• _Try it_
Find the string "radians" in the records. Copy every line it appears in.

━━ Data listing ━━

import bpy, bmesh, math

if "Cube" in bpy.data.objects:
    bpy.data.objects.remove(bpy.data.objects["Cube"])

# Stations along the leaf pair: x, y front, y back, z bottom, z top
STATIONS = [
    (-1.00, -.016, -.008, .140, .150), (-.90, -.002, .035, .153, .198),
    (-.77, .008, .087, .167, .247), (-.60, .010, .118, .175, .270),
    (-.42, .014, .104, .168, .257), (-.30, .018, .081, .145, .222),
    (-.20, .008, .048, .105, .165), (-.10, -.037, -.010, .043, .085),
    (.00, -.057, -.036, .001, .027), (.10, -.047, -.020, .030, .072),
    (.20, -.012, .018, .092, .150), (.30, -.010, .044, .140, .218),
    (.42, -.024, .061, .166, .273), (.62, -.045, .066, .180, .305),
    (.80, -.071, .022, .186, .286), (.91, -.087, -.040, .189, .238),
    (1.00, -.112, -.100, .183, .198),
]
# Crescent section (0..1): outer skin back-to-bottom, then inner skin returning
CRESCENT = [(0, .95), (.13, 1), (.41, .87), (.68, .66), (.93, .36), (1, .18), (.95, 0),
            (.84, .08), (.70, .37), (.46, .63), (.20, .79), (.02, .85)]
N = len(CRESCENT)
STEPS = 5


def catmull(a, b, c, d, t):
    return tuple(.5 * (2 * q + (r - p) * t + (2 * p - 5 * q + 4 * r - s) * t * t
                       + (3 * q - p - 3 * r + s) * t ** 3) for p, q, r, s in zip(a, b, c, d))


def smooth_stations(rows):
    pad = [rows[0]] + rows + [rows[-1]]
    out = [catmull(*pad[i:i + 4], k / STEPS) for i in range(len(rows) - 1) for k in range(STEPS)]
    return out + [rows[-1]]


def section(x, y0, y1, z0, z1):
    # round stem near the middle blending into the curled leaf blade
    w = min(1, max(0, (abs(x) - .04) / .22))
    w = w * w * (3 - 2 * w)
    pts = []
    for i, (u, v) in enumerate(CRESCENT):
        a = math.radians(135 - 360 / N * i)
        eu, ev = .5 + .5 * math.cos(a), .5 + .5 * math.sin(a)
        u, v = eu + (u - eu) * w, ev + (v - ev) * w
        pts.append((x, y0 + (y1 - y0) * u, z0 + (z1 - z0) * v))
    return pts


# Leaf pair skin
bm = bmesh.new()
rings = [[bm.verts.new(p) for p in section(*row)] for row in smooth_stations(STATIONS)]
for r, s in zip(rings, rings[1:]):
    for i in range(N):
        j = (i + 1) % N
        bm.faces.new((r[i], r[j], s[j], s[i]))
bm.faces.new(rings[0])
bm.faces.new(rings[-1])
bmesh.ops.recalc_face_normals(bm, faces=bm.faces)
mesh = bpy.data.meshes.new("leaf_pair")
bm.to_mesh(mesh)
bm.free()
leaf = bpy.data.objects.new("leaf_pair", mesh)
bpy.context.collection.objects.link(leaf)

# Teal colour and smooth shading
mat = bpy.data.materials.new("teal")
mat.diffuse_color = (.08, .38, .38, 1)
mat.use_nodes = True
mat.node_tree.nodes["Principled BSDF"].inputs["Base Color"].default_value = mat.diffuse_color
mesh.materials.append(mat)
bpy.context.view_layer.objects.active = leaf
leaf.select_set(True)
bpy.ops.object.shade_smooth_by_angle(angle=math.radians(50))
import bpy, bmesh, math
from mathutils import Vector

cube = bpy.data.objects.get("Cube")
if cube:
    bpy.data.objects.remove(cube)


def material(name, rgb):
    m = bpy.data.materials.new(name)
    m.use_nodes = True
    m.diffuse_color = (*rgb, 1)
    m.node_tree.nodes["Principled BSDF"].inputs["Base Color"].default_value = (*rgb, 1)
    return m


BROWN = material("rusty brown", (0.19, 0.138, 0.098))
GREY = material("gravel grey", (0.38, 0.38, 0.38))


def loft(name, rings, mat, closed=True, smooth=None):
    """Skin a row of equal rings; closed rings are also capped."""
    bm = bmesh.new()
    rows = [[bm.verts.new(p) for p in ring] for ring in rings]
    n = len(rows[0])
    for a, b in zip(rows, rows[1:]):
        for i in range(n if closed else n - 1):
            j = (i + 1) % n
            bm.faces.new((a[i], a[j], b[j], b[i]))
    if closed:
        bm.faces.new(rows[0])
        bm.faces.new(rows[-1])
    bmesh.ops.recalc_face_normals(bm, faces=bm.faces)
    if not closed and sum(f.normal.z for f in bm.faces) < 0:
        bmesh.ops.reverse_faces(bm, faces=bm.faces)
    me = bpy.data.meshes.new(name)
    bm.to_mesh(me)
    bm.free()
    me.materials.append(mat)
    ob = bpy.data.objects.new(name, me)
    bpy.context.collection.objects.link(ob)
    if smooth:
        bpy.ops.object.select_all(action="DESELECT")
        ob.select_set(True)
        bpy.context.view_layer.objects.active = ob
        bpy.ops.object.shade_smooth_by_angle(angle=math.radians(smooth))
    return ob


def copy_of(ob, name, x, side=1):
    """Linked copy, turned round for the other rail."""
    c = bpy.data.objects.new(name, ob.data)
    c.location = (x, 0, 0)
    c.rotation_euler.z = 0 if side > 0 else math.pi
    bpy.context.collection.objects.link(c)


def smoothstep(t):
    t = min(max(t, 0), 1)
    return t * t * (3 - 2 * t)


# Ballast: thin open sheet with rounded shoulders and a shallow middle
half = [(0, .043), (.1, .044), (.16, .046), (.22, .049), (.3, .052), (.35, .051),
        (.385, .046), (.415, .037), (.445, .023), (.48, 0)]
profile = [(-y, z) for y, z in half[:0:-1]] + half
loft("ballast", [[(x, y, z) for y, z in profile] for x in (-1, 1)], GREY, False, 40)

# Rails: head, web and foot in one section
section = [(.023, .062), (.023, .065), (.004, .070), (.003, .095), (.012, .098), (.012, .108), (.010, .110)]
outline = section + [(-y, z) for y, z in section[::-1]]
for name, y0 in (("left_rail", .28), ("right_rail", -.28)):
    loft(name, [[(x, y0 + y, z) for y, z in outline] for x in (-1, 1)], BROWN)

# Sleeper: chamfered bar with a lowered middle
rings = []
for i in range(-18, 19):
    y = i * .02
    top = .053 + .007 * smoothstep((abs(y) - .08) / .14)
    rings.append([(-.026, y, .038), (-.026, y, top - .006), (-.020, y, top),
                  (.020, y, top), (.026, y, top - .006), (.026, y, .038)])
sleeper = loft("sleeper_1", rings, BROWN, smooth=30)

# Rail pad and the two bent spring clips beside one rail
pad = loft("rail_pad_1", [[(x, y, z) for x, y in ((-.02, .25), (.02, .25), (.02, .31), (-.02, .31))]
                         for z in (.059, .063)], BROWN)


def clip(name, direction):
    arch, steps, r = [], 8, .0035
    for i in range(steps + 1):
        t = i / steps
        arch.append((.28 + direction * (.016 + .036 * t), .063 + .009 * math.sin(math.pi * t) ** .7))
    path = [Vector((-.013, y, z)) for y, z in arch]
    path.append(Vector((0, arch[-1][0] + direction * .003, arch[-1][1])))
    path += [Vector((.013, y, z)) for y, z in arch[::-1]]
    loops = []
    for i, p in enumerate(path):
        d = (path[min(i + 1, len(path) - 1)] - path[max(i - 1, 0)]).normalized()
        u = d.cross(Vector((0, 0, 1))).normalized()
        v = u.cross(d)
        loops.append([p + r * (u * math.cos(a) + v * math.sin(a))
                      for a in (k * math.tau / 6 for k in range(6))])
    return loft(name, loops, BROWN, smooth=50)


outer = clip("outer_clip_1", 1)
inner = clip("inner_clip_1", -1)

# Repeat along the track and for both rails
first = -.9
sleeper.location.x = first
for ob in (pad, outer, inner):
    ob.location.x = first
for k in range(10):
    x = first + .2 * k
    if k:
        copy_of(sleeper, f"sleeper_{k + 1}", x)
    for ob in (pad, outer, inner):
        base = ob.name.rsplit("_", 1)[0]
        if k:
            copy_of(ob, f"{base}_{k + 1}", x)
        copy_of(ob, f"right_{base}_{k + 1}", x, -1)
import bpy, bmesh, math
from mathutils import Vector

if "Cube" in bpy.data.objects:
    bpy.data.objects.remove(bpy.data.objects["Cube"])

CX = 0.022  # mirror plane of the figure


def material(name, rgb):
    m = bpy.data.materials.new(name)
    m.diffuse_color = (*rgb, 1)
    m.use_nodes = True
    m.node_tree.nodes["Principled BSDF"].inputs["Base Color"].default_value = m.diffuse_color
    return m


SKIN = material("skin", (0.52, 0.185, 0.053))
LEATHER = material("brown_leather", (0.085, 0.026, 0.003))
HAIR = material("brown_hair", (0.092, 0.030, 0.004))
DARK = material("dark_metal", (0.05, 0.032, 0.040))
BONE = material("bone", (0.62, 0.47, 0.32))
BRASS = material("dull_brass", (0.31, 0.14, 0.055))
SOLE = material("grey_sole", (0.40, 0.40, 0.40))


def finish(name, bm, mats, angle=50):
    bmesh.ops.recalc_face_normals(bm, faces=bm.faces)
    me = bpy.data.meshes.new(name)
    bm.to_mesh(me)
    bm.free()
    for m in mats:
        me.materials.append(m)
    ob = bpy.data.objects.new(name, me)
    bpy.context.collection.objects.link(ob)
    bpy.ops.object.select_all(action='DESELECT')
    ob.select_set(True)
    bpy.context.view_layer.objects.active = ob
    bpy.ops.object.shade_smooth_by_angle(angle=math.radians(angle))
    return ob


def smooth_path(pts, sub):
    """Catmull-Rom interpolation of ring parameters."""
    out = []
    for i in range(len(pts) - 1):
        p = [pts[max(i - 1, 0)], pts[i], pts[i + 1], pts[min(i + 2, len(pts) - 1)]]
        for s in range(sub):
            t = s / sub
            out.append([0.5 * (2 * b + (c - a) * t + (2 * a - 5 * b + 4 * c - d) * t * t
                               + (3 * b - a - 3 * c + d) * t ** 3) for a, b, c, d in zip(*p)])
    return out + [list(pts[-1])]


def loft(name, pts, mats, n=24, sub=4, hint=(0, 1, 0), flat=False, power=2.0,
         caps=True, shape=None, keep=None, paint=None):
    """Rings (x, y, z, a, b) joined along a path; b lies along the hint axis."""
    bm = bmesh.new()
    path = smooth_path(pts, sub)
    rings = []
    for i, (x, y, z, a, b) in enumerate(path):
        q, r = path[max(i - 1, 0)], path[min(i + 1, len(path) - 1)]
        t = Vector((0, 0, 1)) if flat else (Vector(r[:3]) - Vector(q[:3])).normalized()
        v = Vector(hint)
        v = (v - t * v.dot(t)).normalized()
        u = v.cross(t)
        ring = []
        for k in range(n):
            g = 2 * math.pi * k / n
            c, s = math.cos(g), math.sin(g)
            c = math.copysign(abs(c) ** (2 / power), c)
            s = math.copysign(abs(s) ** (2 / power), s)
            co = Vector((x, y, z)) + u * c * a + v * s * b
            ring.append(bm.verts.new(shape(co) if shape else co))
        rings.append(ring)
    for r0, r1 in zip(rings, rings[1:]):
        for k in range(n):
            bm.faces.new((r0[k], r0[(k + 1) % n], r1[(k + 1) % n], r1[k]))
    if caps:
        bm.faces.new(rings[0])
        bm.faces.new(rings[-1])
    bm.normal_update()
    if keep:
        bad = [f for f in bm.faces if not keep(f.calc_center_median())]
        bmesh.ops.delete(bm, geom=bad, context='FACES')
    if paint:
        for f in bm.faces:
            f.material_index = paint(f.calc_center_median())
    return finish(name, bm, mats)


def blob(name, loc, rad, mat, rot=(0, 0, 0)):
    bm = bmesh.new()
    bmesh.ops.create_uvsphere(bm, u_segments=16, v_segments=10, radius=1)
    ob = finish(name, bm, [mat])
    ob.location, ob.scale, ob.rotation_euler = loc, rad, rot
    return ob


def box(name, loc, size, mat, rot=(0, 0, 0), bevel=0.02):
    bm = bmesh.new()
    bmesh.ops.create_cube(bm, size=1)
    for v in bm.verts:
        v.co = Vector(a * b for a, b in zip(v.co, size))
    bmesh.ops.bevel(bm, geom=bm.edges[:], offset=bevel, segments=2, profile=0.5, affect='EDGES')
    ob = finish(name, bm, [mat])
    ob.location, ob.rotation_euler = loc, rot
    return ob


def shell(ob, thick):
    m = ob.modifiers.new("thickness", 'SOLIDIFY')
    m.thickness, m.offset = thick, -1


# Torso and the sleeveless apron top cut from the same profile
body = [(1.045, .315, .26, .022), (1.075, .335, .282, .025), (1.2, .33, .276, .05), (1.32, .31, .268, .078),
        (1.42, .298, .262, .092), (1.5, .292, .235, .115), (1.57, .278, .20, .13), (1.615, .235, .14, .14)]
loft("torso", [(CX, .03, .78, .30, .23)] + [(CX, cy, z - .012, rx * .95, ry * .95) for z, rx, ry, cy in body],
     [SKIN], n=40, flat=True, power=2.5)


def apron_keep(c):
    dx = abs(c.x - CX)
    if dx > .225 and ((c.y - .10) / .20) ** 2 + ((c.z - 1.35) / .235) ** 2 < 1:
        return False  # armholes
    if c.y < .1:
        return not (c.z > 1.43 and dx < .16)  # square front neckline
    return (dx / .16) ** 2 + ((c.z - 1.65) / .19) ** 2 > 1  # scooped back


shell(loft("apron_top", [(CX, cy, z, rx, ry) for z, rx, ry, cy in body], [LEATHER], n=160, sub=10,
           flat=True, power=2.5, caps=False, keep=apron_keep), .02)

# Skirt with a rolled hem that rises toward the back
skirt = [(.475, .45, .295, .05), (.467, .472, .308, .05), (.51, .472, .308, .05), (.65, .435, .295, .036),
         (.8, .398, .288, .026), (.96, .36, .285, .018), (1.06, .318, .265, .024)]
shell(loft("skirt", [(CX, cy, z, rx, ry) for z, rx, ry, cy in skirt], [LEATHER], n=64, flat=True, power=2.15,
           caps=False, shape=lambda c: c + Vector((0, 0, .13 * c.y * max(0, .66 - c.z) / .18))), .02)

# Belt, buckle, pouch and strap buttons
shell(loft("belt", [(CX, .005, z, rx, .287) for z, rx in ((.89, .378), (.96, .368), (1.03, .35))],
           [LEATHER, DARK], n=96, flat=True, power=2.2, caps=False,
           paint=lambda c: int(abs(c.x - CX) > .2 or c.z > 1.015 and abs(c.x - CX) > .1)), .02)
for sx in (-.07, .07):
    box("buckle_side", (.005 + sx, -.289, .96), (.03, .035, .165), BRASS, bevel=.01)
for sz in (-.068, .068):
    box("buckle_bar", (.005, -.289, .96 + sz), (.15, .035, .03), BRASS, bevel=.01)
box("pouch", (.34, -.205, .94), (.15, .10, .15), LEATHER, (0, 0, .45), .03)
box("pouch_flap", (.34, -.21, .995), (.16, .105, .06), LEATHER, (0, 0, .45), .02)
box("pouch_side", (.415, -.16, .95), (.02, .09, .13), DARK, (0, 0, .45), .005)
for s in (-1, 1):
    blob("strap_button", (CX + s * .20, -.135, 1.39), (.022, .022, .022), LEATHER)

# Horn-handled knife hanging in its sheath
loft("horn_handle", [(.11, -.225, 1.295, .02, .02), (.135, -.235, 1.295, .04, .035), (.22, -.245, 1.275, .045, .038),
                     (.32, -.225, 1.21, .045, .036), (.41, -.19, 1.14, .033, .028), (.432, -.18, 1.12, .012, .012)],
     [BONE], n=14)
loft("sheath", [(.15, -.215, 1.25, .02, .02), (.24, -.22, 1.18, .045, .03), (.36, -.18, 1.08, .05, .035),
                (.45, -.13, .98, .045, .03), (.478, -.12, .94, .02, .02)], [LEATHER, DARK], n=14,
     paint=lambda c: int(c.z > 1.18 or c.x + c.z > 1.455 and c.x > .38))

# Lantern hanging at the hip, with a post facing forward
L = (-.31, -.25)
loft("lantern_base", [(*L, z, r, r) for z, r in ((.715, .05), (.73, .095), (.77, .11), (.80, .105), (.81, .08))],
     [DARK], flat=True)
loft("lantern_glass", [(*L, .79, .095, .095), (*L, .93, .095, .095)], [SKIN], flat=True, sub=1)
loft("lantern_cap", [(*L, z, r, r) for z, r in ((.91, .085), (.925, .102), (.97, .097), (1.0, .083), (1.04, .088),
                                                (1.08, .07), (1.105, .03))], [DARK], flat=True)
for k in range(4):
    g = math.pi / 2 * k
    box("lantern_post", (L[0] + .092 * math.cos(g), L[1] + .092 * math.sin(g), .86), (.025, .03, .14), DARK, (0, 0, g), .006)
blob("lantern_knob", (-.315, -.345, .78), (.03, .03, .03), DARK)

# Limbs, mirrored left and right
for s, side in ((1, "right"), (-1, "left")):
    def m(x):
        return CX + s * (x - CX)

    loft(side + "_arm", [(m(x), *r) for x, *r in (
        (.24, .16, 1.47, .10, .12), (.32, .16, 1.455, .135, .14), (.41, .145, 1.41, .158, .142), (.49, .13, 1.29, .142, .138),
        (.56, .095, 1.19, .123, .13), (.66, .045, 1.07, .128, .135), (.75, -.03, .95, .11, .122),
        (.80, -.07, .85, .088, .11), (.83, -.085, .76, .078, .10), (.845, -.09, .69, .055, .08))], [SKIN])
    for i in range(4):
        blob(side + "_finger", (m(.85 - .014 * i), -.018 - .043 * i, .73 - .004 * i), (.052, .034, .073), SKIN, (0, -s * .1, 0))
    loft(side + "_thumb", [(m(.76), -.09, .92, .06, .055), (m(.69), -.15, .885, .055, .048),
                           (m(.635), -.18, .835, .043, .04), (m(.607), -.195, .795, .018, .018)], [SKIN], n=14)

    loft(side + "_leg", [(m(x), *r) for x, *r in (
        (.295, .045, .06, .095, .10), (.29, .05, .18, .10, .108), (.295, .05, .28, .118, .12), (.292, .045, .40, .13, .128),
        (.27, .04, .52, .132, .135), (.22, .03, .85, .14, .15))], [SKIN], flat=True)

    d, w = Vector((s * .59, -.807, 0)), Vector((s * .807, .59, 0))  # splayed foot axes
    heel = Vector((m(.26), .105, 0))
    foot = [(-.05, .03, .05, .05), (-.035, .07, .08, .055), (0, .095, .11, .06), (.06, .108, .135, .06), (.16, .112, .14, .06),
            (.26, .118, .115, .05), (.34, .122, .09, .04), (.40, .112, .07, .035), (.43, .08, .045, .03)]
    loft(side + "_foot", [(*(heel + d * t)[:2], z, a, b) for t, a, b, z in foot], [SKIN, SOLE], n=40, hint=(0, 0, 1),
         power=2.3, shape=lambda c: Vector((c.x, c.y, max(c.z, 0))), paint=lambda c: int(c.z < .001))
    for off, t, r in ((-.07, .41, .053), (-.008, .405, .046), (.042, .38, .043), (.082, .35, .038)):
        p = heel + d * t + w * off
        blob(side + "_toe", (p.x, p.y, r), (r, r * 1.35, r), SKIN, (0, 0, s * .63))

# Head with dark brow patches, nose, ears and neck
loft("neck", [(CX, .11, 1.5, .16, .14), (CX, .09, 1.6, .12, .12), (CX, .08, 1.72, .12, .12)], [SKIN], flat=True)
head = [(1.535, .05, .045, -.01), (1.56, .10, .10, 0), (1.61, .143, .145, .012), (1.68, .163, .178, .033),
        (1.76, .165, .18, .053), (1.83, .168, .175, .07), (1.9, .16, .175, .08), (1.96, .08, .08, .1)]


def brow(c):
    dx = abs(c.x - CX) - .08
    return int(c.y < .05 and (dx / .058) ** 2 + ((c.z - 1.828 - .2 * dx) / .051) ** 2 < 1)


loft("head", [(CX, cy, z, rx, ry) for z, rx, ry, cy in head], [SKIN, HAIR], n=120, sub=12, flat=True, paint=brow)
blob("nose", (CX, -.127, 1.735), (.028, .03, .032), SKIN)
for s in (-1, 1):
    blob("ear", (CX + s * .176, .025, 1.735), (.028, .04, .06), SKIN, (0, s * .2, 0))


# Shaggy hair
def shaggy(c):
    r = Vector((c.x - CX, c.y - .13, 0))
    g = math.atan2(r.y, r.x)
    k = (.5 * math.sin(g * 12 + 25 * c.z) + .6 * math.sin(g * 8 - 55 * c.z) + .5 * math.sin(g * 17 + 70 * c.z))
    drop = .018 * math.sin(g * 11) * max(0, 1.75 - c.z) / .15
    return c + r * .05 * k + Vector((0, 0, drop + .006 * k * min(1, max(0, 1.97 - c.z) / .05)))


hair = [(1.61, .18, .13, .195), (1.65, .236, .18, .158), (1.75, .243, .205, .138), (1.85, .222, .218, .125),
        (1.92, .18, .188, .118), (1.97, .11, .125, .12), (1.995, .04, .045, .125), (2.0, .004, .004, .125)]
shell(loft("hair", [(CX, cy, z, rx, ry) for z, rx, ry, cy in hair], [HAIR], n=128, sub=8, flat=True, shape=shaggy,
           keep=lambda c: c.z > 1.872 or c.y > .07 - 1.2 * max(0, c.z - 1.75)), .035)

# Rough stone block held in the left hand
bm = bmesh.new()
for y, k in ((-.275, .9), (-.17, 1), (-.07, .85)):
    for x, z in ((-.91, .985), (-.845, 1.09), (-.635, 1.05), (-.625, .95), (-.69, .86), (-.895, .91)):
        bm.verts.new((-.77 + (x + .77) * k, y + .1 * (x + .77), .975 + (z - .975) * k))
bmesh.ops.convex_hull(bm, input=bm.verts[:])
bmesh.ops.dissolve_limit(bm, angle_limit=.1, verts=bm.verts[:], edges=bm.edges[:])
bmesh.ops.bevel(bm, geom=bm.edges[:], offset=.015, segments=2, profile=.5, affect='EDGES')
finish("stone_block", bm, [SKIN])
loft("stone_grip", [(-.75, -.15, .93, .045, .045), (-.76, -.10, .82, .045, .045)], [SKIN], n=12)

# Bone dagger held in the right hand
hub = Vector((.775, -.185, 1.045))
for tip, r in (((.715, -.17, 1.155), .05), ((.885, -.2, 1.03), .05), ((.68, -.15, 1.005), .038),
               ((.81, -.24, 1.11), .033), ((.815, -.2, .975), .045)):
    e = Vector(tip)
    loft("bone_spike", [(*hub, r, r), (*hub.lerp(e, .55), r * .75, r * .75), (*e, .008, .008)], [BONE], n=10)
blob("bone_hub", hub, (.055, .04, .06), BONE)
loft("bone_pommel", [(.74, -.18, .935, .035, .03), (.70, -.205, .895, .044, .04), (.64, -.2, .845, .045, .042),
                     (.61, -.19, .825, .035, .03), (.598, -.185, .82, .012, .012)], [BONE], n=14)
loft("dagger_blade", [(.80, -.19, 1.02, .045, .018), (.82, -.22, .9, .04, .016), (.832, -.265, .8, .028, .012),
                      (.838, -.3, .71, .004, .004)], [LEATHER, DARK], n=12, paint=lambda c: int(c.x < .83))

━━━

• _Output for this exercise_
        a = math.radians(135 - 360 / N * i)
bpy.ops.object.shade_smooth_by_angle(angle=math.radians(50))
        bpy.ops.object.shade_smooth_by_angle(angle=math.radians(smooth))
    bpy.ops.object.shade_smooth_by_angle(angle=math.radians(angle))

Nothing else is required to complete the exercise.